EXERCISE AIM: All of the data should be output character for character, except the pictures.

Stored entries:

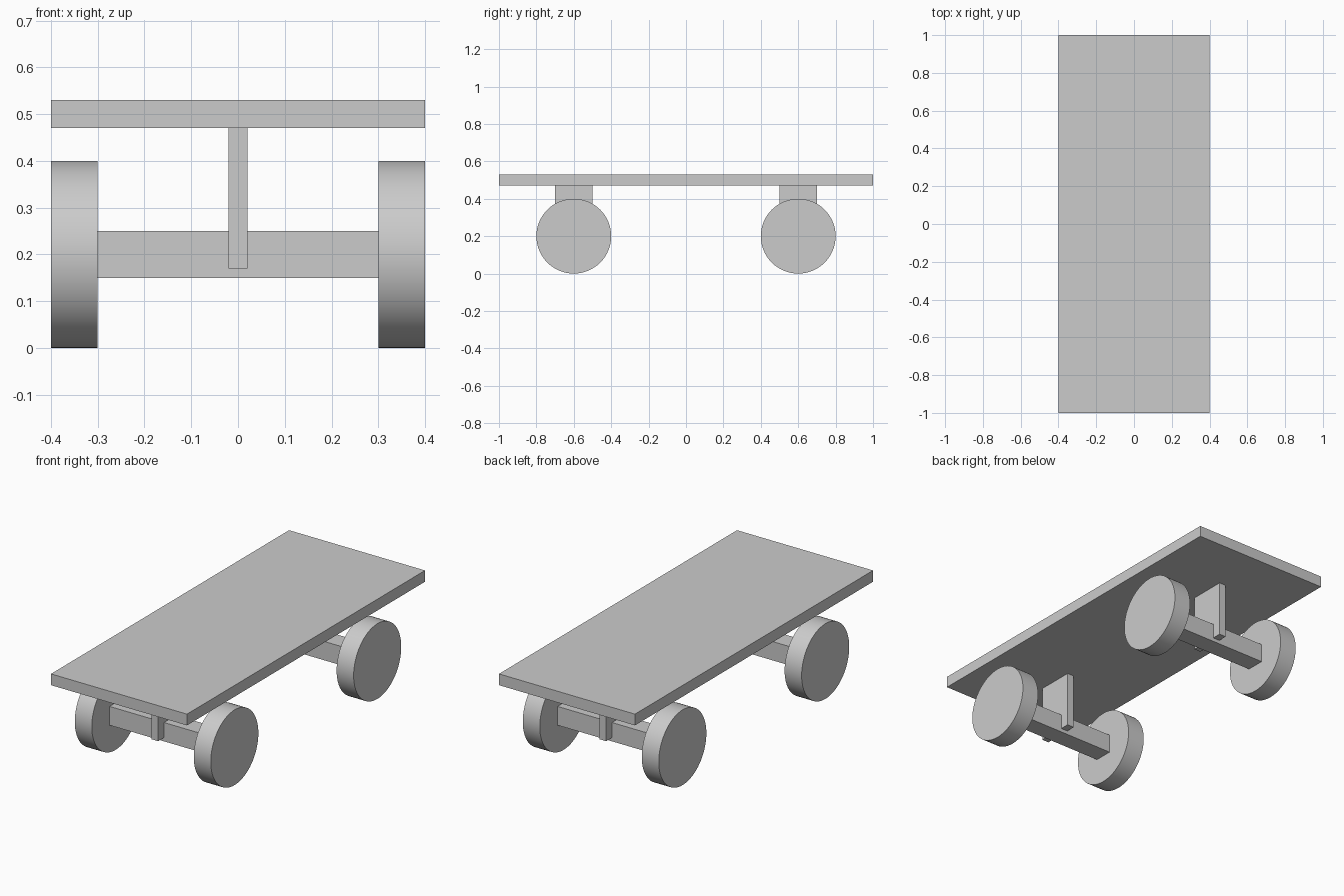
import bpy
from math import pi

if "Cube" in bpy.data.objects:
    bpy.data.objects.remove(bpy.data.objects["Cube"])


def box(name, centre, size):
    bpy.ops.mesh.primitive_cube_add(size=1, location=centre)
    ob = bpy.context.object
    ob.name = name
    ob.scale = size
    bpy.ops.object.transform_apply(location=False, rotation=False, scale=True)
    return ob


def wheel(name, centre, radius, width):
    bpy.ops.mesh.primitive_cylinder_add(vertices=64, radius=radius, depth=width,
                                        location=centre, rotation=(0, pi / 2, 0))
    ob = bpy.context.object
    ob.name = name
    bpy.ops.object.shade_smooth_by_angle(angle=pi / 6)
    return ob


# Flat deck
box("deck", (0, 0, 0.5), (0.8, 2.0, 0.06))

# Two trucks: axle bar, upright plate and a pair of wheels
for end, y in (("front", -0.6), ("back", 0.6)):
    box(end + "_axle", (0, y, 0.2), (0.6, 0.1, 0.1))
    box(end + "_upright", (0, y, 0.32), (0.04, 0.2, 0.3))
    for side, x in (("left", -0.35), ("right", 0.35)):
        wheel(f"{end}_{side}_wheel", (x, y, 0.2), 0.2, 0.1)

SOLUTION:
import bpy
from math import pi

if "Cube" in bpy.data.objects:
    bpy.data.objects.remove(bpy.data.objects["Cube"])


def box(name, centre, size):
    bpy.ops.mesh.primitive_cube_add(size=1, location=centre)
    ob = bpy.context.object
    ob.name = name
    ob.scale = size
    bpy.ops.object.transform_apply(location=False, rotation=False, scale=True)
    return ob


def wheel(name, centre, radius, width):
    bpy.ops.mesh.primitive_cylinder_add(vertices=64, radius=radius, depth=width,
                                        location=centre, rotation=(0, pi / 2, 0))
    ob = bpy.context.object
    ob.name = name
    bpy.ops.object.shade_smooth_by_angle(angle=pi / 6)
    return ob


# Flat deck
box("deck", (0, 0, 0.5), (0.8, 2.0, 0.06))

# Two trucks: axle bar, upright plate and a pair of wheels
for end, y in (("front", -0.6), ("back", 0.6)):
    box(end + "_axle", (0, y, 0.2), (0.6, 0.1, 0.1))
    box(end + "_upright", (0, y, 0.32), (0.04, 0.2, 0.3))
    for side, x in (("left", -0.35), ("right", 0.35)):
        wheel(f"{end}_{side}_wheel", (x, y, 0.2), 0.2, 0.1)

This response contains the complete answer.